Winner of the 1969 Newbery Honor Award
When Julius Lester was a boy, his family got a letter in the mail inviting them to pay someone to trace their family tree. Julius' father laughed and said he knew exactly where his family tree led them....to a bill of sale. Lester was the last name of the family that owned their forebears. This left Julius with a feeling that haunted him and nagged at him "like some illness." It attached itself to his soul.
Fifteen years later he read a book by B.A. Botkin called LAY MY BURDEN DOWN. It was a compilation of interviews done by a group of writers working on the Federal Writer's Project of the Depression to record the lives of slaves. The book was a disappointing stereotype of happy go lucky black people rather than telling the truth.
Julius Lester began to search for true narratives of slaves and he found them. This book is a compilation of the stories of real people and real events. It's about not knowing your name, about washing backs with the scars of whippings, and working cotton fields half-clothed. There are snatches of a voice here and paragraphs of voices there. But it's the real story told from first hand experience and is an American treasure.
160 pages 978-0141310015 Ages 9-109
Keywords: slavery, African American, African American author, American history, diversity, diverse books, Diversity: Oppression and Resilience, injustice, prejudice, discrimination, racism, 9 year old, 10 year old, 11 year old, 12 year old, Black Lives Matter
What was it like to be a slave? Listen to the words and learn about the lives of countless slaves and ex-slaves, telling about their forced journey from Africa to the United States, their work in the fields and houses of their owners, and their passion for freedom. You will never look at life the same way again.---from the publisher

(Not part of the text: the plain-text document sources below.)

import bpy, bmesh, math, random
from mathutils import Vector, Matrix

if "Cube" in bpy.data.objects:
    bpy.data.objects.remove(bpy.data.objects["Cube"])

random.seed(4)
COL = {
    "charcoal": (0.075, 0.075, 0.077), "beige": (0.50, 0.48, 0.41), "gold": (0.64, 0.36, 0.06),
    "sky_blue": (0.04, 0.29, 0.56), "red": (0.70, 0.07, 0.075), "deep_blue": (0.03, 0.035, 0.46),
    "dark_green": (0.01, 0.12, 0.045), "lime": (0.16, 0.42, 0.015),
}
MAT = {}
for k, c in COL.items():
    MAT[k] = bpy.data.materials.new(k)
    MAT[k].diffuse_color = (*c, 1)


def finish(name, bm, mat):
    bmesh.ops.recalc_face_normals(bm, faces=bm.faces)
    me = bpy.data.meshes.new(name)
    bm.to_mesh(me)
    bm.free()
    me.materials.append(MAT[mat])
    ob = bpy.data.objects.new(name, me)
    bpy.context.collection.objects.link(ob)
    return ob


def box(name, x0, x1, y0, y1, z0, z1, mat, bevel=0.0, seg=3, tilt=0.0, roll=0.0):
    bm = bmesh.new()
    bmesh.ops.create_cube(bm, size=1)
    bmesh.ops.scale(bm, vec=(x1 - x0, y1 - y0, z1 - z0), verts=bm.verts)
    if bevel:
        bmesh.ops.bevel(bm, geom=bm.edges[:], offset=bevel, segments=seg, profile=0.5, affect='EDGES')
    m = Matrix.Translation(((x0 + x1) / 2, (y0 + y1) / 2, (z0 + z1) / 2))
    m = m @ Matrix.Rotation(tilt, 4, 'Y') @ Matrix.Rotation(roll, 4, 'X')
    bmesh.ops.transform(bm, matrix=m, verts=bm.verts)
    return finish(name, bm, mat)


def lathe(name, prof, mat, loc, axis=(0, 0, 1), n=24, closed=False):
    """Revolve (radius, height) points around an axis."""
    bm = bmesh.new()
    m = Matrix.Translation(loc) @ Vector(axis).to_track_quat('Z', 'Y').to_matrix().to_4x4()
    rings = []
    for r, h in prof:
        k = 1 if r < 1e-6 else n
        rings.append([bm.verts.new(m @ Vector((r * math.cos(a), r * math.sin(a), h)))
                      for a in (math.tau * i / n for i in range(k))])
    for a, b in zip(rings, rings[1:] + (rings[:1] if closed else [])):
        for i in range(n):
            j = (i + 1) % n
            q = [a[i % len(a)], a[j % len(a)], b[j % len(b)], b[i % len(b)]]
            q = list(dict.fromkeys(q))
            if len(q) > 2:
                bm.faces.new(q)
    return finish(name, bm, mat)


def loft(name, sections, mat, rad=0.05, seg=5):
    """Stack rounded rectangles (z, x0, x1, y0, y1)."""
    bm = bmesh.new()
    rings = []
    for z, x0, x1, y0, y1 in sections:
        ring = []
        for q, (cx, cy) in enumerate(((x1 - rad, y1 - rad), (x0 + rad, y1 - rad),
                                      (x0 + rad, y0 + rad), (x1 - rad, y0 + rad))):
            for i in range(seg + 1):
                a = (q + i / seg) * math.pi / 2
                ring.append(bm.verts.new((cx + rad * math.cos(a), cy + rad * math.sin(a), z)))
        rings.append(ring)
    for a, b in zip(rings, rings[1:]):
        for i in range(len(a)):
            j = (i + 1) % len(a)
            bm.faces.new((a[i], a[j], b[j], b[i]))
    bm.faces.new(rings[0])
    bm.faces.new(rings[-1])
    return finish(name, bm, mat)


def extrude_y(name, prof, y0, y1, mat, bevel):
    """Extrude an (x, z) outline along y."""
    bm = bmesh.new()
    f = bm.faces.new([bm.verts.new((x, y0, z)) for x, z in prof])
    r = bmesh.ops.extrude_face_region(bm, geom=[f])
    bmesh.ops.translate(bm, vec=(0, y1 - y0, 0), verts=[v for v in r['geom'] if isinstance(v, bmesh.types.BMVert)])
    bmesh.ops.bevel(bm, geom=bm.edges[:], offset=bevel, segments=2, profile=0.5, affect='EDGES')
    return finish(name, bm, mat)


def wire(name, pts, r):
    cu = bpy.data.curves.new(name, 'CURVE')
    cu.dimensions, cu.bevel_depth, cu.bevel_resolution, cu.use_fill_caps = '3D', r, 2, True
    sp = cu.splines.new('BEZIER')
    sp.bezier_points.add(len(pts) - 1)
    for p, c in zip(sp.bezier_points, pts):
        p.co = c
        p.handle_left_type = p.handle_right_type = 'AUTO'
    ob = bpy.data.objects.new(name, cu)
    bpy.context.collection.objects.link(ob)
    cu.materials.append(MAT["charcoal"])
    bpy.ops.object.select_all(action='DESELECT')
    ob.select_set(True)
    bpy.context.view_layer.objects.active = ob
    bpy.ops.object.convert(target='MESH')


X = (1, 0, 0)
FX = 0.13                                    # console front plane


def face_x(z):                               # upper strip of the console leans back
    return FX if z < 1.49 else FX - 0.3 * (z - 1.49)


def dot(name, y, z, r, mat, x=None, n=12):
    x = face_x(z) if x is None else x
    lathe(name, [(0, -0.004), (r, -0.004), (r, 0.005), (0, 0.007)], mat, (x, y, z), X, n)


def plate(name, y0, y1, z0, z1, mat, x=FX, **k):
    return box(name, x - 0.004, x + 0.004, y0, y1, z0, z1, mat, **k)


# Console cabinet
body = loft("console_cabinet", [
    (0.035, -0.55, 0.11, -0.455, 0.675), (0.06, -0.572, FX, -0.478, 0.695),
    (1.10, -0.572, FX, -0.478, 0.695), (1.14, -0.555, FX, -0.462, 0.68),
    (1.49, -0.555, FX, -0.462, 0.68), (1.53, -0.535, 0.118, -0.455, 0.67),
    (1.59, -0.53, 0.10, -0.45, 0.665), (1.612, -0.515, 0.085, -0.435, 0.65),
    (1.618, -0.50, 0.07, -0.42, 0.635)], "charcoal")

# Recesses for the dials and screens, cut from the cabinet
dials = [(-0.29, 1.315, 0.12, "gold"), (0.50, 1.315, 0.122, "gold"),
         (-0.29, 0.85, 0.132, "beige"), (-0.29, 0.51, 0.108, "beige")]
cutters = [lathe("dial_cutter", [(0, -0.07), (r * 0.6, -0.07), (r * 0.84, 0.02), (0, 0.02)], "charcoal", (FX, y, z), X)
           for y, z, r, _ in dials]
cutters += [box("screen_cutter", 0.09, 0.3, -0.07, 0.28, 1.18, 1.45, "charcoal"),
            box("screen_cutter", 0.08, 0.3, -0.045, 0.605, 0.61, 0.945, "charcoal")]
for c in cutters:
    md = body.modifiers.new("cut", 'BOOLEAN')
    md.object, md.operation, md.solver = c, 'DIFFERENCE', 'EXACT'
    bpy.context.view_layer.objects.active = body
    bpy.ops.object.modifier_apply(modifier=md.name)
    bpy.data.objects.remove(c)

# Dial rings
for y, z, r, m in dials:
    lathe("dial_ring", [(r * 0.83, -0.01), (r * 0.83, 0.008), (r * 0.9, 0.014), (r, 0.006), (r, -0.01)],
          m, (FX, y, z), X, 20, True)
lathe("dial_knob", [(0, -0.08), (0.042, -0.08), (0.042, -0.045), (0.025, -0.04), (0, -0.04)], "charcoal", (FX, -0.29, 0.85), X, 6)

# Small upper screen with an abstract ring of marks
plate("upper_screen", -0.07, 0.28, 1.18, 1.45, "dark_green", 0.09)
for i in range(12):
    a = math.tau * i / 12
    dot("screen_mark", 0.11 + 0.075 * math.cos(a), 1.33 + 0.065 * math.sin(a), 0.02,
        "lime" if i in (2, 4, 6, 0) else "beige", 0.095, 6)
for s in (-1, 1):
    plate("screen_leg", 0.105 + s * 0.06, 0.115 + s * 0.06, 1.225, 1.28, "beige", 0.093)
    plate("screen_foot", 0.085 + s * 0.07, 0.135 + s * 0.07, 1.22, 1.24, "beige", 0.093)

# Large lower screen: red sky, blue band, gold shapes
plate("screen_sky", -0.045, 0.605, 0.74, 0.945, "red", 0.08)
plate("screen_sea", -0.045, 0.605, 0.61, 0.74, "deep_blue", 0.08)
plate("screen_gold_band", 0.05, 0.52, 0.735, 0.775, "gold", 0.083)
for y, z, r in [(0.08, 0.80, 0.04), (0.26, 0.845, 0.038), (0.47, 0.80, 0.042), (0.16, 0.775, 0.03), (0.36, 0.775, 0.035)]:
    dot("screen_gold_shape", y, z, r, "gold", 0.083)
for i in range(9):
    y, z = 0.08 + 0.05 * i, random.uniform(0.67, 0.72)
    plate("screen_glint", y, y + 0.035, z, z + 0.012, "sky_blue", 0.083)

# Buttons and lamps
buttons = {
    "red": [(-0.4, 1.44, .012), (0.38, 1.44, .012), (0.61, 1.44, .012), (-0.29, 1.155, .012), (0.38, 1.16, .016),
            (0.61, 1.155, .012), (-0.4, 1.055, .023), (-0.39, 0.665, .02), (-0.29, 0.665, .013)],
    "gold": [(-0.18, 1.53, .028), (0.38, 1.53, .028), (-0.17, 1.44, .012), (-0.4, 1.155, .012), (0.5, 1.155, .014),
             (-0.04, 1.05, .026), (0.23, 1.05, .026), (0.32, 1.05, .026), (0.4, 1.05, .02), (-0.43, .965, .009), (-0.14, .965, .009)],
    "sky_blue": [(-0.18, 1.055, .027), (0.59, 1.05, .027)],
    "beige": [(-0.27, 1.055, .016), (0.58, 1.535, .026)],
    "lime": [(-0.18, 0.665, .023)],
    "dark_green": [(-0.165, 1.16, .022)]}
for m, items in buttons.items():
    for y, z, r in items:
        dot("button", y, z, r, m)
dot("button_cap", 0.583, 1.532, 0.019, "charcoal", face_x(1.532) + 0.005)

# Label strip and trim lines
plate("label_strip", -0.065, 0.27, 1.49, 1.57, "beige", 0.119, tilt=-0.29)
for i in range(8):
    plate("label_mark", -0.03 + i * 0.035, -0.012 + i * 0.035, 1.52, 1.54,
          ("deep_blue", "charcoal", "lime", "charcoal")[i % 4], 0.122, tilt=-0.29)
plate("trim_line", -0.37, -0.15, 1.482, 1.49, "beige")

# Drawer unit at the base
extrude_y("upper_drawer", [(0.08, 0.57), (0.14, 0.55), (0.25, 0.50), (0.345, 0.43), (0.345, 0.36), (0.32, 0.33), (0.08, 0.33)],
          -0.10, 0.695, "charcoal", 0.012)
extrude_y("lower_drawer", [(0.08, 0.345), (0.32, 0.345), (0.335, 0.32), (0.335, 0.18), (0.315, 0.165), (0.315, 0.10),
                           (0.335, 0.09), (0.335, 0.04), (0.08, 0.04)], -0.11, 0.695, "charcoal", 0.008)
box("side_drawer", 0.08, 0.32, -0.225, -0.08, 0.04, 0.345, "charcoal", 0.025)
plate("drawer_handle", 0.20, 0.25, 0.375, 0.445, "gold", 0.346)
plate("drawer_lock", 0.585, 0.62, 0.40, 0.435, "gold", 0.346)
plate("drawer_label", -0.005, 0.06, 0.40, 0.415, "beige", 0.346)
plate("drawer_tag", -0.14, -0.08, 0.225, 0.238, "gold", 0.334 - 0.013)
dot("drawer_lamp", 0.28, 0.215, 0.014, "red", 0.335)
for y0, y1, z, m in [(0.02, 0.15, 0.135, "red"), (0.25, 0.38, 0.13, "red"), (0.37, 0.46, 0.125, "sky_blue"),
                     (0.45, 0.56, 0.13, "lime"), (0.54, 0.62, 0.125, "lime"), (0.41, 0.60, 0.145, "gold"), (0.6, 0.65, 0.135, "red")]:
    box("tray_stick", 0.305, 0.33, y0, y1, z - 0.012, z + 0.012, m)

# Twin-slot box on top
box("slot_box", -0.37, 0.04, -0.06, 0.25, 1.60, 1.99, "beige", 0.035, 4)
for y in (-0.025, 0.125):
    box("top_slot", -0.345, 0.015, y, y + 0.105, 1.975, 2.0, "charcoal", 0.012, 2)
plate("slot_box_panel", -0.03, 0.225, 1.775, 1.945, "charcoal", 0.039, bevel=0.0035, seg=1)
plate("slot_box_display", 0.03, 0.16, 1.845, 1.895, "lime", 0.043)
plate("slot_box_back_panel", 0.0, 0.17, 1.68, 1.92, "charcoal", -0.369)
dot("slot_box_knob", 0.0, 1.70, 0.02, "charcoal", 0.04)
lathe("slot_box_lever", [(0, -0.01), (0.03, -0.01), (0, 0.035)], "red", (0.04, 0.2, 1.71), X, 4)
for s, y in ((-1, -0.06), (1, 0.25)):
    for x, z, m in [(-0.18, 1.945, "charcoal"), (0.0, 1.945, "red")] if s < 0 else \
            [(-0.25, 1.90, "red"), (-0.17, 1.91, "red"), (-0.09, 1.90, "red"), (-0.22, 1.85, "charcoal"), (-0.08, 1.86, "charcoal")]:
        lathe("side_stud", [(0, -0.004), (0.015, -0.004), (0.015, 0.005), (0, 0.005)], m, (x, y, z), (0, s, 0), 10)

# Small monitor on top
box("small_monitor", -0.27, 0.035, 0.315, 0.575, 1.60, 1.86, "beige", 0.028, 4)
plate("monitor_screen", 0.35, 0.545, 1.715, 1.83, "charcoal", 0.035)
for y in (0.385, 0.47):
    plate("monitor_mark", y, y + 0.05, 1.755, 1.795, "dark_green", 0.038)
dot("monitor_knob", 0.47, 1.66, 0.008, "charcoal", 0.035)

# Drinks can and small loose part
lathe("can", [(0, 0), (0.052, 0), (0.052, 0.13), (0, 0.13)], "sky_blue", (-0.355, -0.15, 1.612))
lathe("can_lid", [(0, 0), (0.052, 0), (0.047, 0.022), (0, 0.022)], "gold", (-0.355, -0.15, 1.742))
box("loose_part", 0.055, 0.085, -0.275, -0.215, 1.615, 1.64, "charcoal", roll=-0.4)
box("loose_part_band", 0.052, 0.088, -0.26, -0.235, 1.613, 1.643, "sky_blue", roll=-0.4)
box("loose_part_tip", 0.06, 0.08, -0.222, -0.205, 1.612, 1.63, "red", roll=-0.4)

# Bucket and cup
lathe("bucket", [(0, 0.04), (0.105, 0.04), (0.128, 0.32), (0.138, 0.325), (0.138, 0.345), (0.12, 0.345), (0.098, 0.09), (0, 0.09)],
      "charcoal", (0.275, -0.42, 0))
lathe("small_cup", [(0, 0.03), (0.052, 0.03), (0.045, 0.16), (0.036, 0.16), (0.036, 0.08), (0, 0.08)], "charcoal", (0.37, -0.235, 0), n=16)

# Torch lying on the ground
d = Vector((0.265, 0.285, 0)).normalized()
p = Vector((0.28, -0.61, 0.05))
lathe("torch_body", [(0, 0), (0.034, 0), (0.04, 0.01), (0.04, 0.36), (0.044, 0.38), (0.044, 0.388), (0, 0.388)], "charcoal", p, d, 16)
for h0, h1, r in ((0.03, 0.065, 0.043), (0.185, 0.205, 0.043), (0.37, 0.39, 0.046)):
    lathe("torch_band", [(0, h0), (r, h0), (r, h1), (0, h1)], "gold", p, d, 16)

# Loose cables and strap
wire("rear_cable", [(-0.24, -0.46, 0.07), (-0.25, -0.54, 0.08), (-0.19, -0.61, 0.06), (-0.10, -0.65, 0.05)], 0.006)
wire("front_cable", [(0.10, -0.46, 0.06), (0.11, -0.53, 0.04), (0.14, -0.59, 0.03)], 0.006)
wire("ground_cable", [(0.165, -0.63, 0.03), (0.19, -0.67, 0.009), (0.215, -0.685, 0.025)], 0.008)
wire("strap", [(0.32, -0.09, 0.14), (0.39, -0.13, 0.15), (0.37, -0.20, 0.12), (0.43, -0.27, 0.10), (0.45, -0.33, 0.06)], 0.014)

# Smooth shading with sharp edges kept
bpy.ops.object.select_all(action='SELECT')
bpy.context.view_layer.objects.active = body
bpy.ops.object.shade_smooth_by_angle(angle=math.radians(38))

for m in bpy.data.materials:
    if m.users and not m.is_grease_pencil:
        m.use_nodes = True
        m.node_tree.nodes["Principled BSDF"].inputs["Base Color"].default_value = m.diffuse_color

"The dehumanizing aspects of slavery are made abundantly clear, but a testament to the human spirit of those who endured or survived this experience is exalted."—Children's Literature